  10. Integrated Billing. Most remote or second opinions require an out of pocket payment. The system should be capable of identifying, communicating and collecting this fee. Generally, patients who are requesting remote or second opinions are not already part of the hospital’s health record system, making it difficult to generate a separate bill for this service. Unless the patient is admitted or scheduled for a procedure, there is little need to rely on the bulkier hospital systems to handle the billing for this service.
  11. Case Exports. The information included in a second opinion case should be able to be ported electronically to the hospital’s electronic health record system as well as available to the patient for his or her further access and use. If the patient is admitted or schedules a procedure, you will need an easy way to import these records to your internal records systems.
  12. Electronic referrals / Third-Party Access for Other Institutions or Referral Services. If you want to establish a network among related institutions, it would be helpful if the system could accommodate volumes of referrals by enabling them to seamlessly refer patients to the hospital using a similar interface. The preference is for the architectures to be set up in a parent-child relationship between the parent (hospital) and the child (referring institution or concierge).  The  child will want to view all of the data and the status of cases for the patients it is referring. The parent will want to restrict the referers view to only their own patients. A hospital with an active set of referrers should enable those sources with software that directly integrates with their own second opinion system.
  13. Rich Second Opinion Case Reports. Final second opinion reports should include graphics, tables, attached documents, key images (in picture format), and complete background of the authors of the opinion. Reports should include the date of each review, the specific author of a section (if multiple authors) and the date of any revisions or addenda. Reports should also include the capability of generating prescription scripts and tests.

 

The list includes many of the most important features of a remote or second opinion system.

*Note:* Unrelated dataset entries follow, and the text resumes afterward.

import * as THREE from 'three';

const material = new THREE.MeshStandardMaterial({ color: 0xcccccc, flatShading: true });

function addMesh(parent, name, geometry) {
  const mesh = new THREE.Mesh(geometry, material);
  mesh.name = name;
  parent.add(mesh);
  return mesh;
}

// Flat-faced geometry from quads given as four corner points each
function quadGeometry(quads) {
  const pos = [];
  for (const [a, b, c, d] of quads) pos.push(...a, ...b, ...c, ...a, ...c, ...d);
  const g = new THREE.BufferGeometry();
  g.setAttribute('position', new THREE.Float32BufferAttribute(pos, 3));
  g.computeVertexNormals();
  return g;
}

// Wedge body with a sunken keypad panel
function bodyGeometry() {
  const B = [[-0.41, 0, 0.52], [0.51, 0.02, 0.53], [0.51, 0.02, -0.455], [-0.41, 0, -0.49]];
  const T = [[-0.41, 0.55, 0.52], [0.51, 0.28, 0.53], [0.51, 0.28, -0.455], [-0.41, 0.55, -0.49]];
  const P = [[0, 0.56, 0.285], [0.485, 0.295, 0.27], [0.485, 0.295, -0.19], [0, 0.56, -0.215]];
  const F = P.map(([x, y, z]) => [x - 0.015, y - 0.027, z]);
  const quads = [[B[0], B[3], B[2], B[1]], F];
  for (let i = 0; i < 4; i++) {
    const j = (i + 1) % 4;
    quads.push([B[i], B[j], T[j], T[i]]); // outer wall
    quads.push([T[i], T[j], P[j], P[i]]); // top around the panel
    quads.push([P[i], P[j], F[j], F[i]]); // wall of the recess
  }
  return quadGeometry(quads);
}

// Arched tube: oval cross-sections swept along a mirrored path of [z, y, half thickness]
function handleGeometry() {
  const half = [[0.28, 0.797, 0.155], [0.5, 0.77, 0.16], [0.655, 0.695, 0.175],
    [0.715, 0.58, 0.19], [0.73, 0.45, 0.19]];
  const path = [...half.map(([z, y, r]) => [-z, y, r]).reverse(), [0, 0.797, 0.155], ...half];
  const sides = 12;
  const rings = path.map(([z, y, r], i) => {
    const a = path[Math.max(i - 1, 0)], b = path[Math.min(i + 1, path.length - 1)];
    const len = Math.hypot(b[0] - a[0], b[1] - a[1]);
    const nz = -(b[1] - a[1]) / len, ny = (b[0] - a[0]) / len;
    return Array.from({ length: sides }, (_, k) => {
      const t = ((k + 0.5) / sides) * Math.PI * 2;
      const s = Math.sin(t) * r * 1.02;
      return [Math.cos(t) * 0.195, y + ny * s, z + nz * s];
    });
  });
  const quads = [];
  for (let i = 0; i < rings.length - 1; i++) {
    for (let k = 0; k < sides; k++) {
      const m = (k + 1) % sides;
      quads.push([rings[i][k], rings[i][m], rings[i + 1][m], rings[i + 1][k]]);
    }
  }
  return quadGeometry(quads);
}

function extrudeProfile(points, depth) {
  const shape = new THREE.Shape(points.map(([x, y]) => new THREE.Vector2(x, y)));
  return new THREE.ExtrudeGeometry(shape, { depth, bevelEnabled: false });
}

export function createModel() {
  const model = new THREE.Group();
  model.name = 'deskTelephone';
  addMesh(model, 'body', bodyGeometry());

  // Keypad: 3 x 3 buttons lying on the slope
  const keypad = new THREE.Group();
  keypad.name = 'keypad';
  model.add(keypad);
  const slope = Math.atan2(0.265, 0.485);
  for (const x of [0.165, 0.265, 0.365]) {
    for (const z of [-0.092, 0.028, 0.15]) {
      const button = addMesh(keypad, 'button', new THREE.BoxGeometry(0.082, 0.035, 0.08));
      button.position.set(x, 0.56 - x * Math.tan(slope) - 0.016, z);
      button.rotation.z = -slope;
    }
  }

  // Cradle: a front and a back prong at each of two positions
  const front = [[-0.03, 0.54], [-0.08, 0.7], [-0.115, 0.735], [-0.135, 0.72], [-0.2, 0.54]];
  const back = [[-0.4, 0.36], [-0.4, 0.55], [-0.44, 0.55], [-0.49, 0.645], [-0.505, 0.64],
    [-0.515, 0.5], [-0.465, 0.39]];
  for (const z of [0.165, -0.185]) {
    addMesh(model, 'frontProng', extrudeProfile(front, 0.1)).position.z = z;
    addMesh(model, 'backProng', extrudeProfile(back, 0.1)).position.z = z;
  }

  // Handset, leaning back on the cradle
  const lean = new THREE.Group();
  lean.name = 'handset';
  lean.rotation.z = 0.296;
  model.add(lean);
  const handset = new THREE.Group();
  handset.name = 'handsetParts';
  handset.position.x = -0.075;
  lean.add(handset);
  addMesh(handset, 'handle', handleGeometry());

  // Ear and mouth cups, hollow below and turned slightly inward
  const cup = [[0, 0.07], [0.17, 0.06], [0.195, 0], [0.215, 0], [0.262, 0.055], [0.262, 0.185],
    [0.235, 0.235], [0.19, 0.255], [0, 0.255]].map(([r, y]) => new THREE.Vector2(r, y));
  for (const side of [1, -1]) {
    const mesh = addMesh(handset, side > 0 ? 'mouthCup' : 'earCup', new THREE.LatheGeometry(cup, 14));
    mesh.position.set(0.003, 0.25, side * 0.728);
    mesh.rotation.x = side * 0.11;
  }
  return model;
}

Not all systems have all of these features.  If you focus on which are the most important to your particular organization at this stage of your remote or second opinion maturity, you will be rewarded by increased efficiency that will enable you to scale and deliver these opinions in a way that ensures your growth and contributes to your institution’s profitability.

Purview's Expert View aims to offer many of these services for providers to offer second opinions or remote consultations on patient cases. Click below to learn more! 

Schedule a Demo

Topics: second opinion, telemedicine, covid-19, telehealth, hospitals, remote second opinion

Subscribe to the Purview Blog

Recent Posts

Posts by Topic

see all